Is Greenland a Country?
Greenland is the world’s largest island, apart from Australia which is a continental landmass. Though it is a country, it is not a sovereign state and is a constituent country of the Kingdom of Denmark. Just like England, Scotland etc. are countries but make up part of the United Kingdom, Greenland also forms part of Denmark while enjoying a considerable amount of autonomy

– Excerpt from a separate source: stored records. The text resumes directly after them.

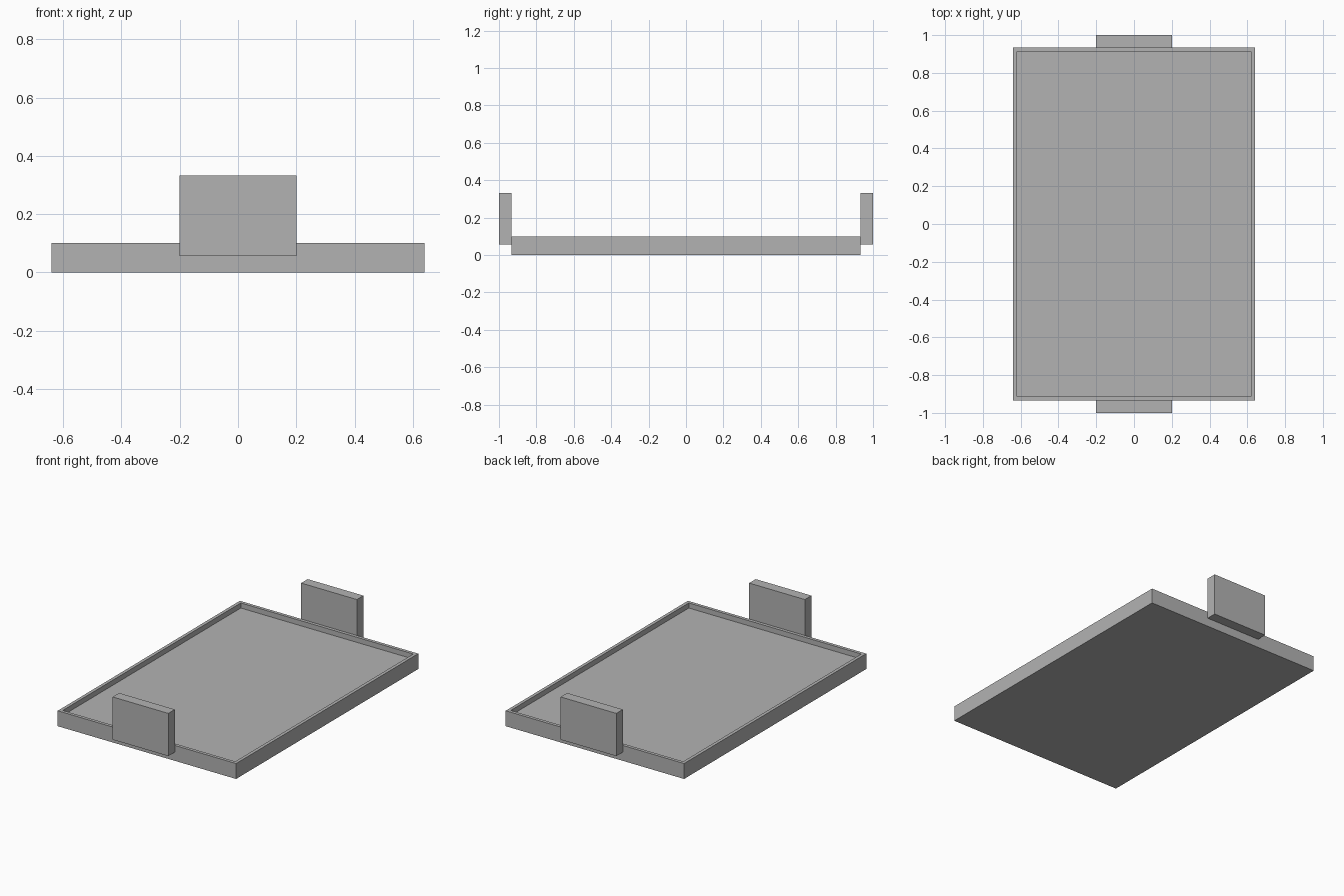
import bpy, bmesh
from mathutils import Matrix

cube = bpy.data.objects.get("Cube")
if cube:
    bpy.data.objects.remove(cube, do_unlink=True)

grey = bpy.data.materials.new("plain_grey")
grey.use_nodes = True
color = (0.45, 0.45, 0.45, 1)
grey.diffuse_color = color
grey.node_tree.nodes["Principled BSDF"].inputs["Base Color"].default_value = color


def box(name, size, center, rim=0, depth=0):
    """Box, optionally with a recess sunk into its top."""
    bm = bmesh.new()
    bmesh.ops.create_cube(bm, size=1, matrix=Matrix.Translation(center) @ Matrix.Diagonal((*size, 1)))
    if rim:
        bm.normal_update()
        top = max(bm.faces, key=lambda f: f.calc_center_median().z)
        bmesh.ops.inset_region(bm, faces=[top], thickness=rim)
        floor = bmesh.ops.extrude_discrete_faces(bm, faces=[top])["faces"][0]
        bmesh.ops.translate(bm, verts=floor.verts, vec=(0, 0, -depth))
    mesh = bpy.data.meshes.new(name)
    bm.to_mesh(mesh)
    bm.free()
    mesh.materials.append(grey)
    obj = bpy.data.objects.new(name, mesh)
    bpy.context.collection.objects.link(obj)


# Shallow tray with a thin raised rim
box("tray", (1.28, 1.867, 0.1), (0, 0, 0.05), rim=0.03, depth=0.033)

# Upright handle plates on both short ends
for name, side in (("front_handle", -1), ("back_handle", 1)):
    box(name, (0.4, 0.067, 0.277), (0, side * 0.9665, 0.1945))
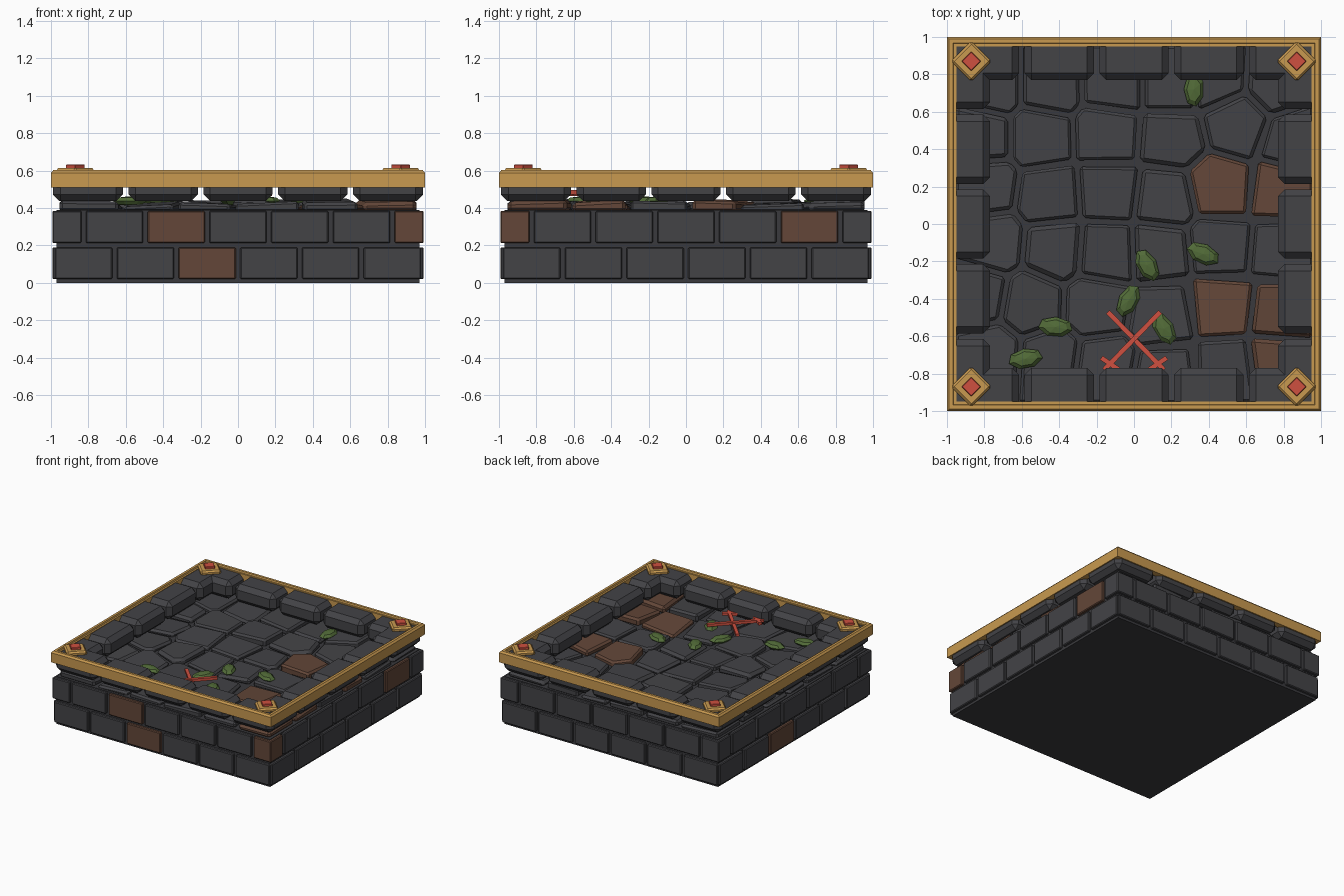
import bpy, bmesh, math, random
from mathutils import Vector, Matrix

if "Cube" in bpy.data.objects:
    bpy.data.objects.remove(bpy.data.objects["Cube"])

random.seed(4)


def material(name, rgb):
    m = bpy.data.materials.new(name)
    m.diffuse_color = (*rgb, 1)
    m.use_nodes = True
    m.node_tree.nodes["Principled BSDF"].inputs["Base Color"].default_value = m.diffuse_color
    return m


STONE = material("dark_stone", (0.056, 0.056, 0.062))
CORE = material("core_stone", (0.042, 0.042, 0.047))
BROWN = material("brown_stone", (0.125, 0.062, 0.04))
GOLD = material("gold", (0.58, 0.32, 0.08))
RED = material("red", (0.62, 0.08, 0.05))
MOSS = material("moss_green", (0.085, 0.15, 0.04))


def finish(name, bm, mat, bevel=0.0):
    bmesh.ops.recalc_face_normals(bm, faces=bm.faces)
    me = bpy.data.meshes.new(name)
    bm.to_mesh(me)
    bm.free()
    me.materials.append(mat)
    ob = bpy.data.objects.new(name, me)
    bpy.context.collection.objects.link(ob)
    if bevel:
        mod = ob.modifiers.new("bevel", "BEVEL")
        mod.width = bevel
        mod.segments = 1
        mod.limit_method = 'ANGLE'
        mod.angle_limit = math.radians(25)
    return ob


def box(name, lo, hi, mat, bevel=0.0, matrix=Matrix()):
    lo, hi = Vector(lo), Vector(hi)
    bm = bmesh.new()
    bmesh.ops.create_cube(bm, size=1)
    size = hi - lo
    bmesh.ops.transform(bm, verts=bm.verts, matrix=matrix @ Matrix.Translation((lo + hi) / 2)
                        @ Matrix.Diagonal((*size, 1)))
    return finish(name, bm, mat, bevel)


# Solid core of the platform
box("core", (-0.97, -0.97, 0), (0.97, 0.97, 0.39), CORE)

# Two brick courses and the floating rim blocks, repeated on four sides
PITCH = 0.33
BROWN_BRICKS = {(0, 0, 2), (0, 1, 2), (0, 1, 6), (1, 1, 0), (1, 1, 5), (3, 0, 2)}
for side in range(4):
    turn = Matrix.Rotation(side * math.pi / 2, 4, 'Z')
    for row, (z0, z1, start, count) in enumerate([(0.02, 0.19, -0.99, 6), (0.212, 0.385, -1.155, 7)]):
        for i in range(count):
            a = max(start + i * PITCH + 0.012, -0.993)
            b = min(start + (i + 1) * PITCH - 0.012, 0.993)
            mat = BROWN if (side, row, i) in BROWN_BRICKS else STONE
            box("brick", (a, -0.993, z0), (b, -0.93, z1), mat, 0.006, turn)
    for i in range(5):
        c = -0.8 + 0.4 * i
        box("rim_block", (c - 0.185, -0.99, 0.437), (c + 0.185, -0.77, 0.585), STONE, 0.036, turn)


# Floor slabs: cells around the seed points, separated by narrow gaps
def clip(poly, p, n):
    out = []
    for a, b in zip(poly, poly[1:] + poly[:1]):
        da, db = (a - p).dot(n), (b - p).dot(n)
        if da <= 0:
            out.append(a)
        if da * db < 0:
            out.append(a.lerp(b, da / (da - db)))
    return out


def tidy(poly, d=0.055):
    out = []
    for p in poly:
        if not out or (p - out[-1]).length > d:
            out.append(p)
    if (out[0] - out[-1]).length < d:
        out.pop()
    return out


ROWS = [
    [(-.76, .74), (-.45, .74), (-.11, .75), (.2, .75), (.44, .77), (.76, .75)],
    [(-.82, .47), (-.5, .47), (-.15, .48), (.2, .46), (.55, .54), (.86, .45)],
    [(-.8, .2), (-.45, .15), (-.14, .17), (.17, .13), (.45, .19), (.79, .17)],
    [(-.76, -.1), (-.42, -.13), (-.15, -.15), (.14, -.14), (.45, -.11), (.8, -.14)],
    [(-.84, -.38), (-.55, -.43), (-.2, -.44), (.15, -.5), (.46, -.44), (.8, -.48)],
    [(-.77, -.7), (-.45, -.72), (-.16, -.76), (.16, -.82), (.48, -.78), (.78, -.74)],
]
BROWN_SLABS = {(2, 4), (2, 5), (4, 4), (4, 5), (5, 5)}
seeds = [Vector(p) for r in ROWS for p in r]
for k, s in enumerate(seeds):
    poly = [Vector(p) for p in ((-.955, -.955), (.955, -.955), (.955, .955), (-.955, .955))]
    for t in seeds:
        if t is not s:
            n = (t - s).normalized()
            poly = clip(poly, (s + t) / 2 - n * 0.014, n)
    poly = tidy(poly)
    top = random.uniform(0.418, 0.442)
    tx, ty = random.uniform(-.06, .06), random.uniform(-.06, .06)
    bm = bmesh.new()
    low = [bm.verts.new((p.x, p.y, 0.38)) for p in poly]
    high = [bm.verts.new((p.x, p.y, top + (p.x - s.x) * tx + (p.y - s.y) * ty)) for p in poly]
    bm.faces.new(low[::-1])
    bm.faces.new(high)
    for i in range(len(poly)):
        j = (i + 1) % len(poly)
        bm.faces.new((low[i], low[j], high[j], high[i]))
    finish("floor_slab", bm, BROWN if divmod(k, 6) in BROWN_SLABS else STONE,
           random.uniform(0.012, 0.022))

# Gold frame: stepped profile swept around the square
profile = [(1.0, 0.51), (1.0, 0.588), (0.988, 0.602), (0.968, 0.602),
           (0.964, 0.59), (0.95, 0.59), (0.95, 0.51)]
bm = bmesh.new()
rings = [[bm.verts.new((sx * r, sy * r, z)) for r, z in profile]
         for sx, sy in ((-1, -1), (1, -1), (1, 1), (-1, 1))]
for a, b in zip(rings, rings[1:] + rings[:1]):
    for i in range(len(profile)):
        j = (i + 1) % len(profile)
        bm.faces.new((a[i], b[i], b[j], a[j]))
finish("gold_frame", bm, GOLD)


# Diamond plates with red gems on the corners
def diamond(name, x, y, r, z0, z1, mat, bevel):
    h = r / math.sqrt(2)
    m = Matrix.Translation((x, y, 0)) @ Matrix.Rotation(math.pi / 4, 4, 'Z')
    box(name, (-h, -h, z0), (h, h, z1), mat, bevel, m)


for x in (-0.87, 0.87):
    for y in (-0.87, 0.87):
        diamond("corner_plate", x, y, 0.108, 0.575, 0.614, GOLD, 0.012)
        diamond("corner_gem", x, y, 0.052, 0.60, 0.632, RED, 0.003)

# Moss tufts: flattened low-poly blobs
for x, y, deg in [(.32, .72, 90), (.07, -.22, -60), (.37, -.16, -25), (-.03, -.41, 62),
                  (-.42, -.55, -5), (-.58, -.72, 10), (.16, -.56, -60)]:
    bm = bmesh.new()
    bmesh.ops.create_uvsphere(bm, u_segments=7, v_segments=4, radius=1)
    bmesh.ops.transform(bm, verts=bm.verts, matrix=Matrix.Translation((x, y, 0.437))
                        @ Matrix.Rotation(math.radians(deg), 4, 'Z')
                        @ Matrix.Diagonal((0.094, 0.054, 0.026, 1)))
    finish("moss_tuft", bm, MOSS)


# Crossed red blades with guards
def bar(name, a, b, z, w=0.026):
    a, b = Vector(a), Vector(b)
    d, c = b - a, (a + b) / 2
    m = Matrix.Translation((c.x, c.y, z)) @ Matrix.Rotation(math.atan2(d.y, d.x), 4, 'Z')
    box(name, (-d.length / 2, -w / 2, -0.011), (d.length / 2, w / 2, 0.011), RED, 0, m)


for s, z in ((1, 0.474), (-1, 0.484)):
    bar("crossed_blade", (-0.14 * s, -0.47), (0.16 * s, -0.78), z)
    bar("blade_guard", (0.08 * s, -0.78), (0.175 * s, -0.715), z)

Though geographically belonging to the North American continent, Greenland has remained culturally linked to Europe and European nations such as Denmark and Norway. By the 18th century, Denmark had started to colonize parts of the island and in 1775 it became a Danish colony. In the year 1953, Denmark granted Greenland the status of a province with an official revision of the constitution. The island province became increasingly autonomous and in 1979 Greenland was granted its own government and legislative body, its parliament. In 2009, following a historic referendum in which the people of the island voted for increased autonomy, Greenland gained self-governance While the reigning monarch of Denmark (currently Queen Margrethe II) still remains the head of state, the local government is headed by the Prime Minister of Greenland (incumbent Prime Minister Kim Kielsen). The defense and foreign affairs of Greenland are managed by the Danish government but the local government retains control of healthcare, education, social services, policing, natural resources and other such matters.
Economically, though, Greenland is far from independent. Prior to 2009, Denmark had contributed about two-third of the budget revenue of Greenland. Much of Greenland’s revenue comes from the fishing businesses across the island. Global warming has left increasing tracts of land exposed as the ice cover has started to melt. While this is a scary prospect it has also allowed increased access to natural mineral reserves in the island. Numerous social problems such as unemployment, spread of HIV/AIDS etc. plague the people of Greenland. Currently, Greenland receives an annual grant from Denmark and this grant is likely to be reduced as Greenland becomes more capable of self-administration. Greenland is considered a separate entity by international law, despite its lack of sovereignty. It is likely that the island may achieve full independence from Denmark in the future.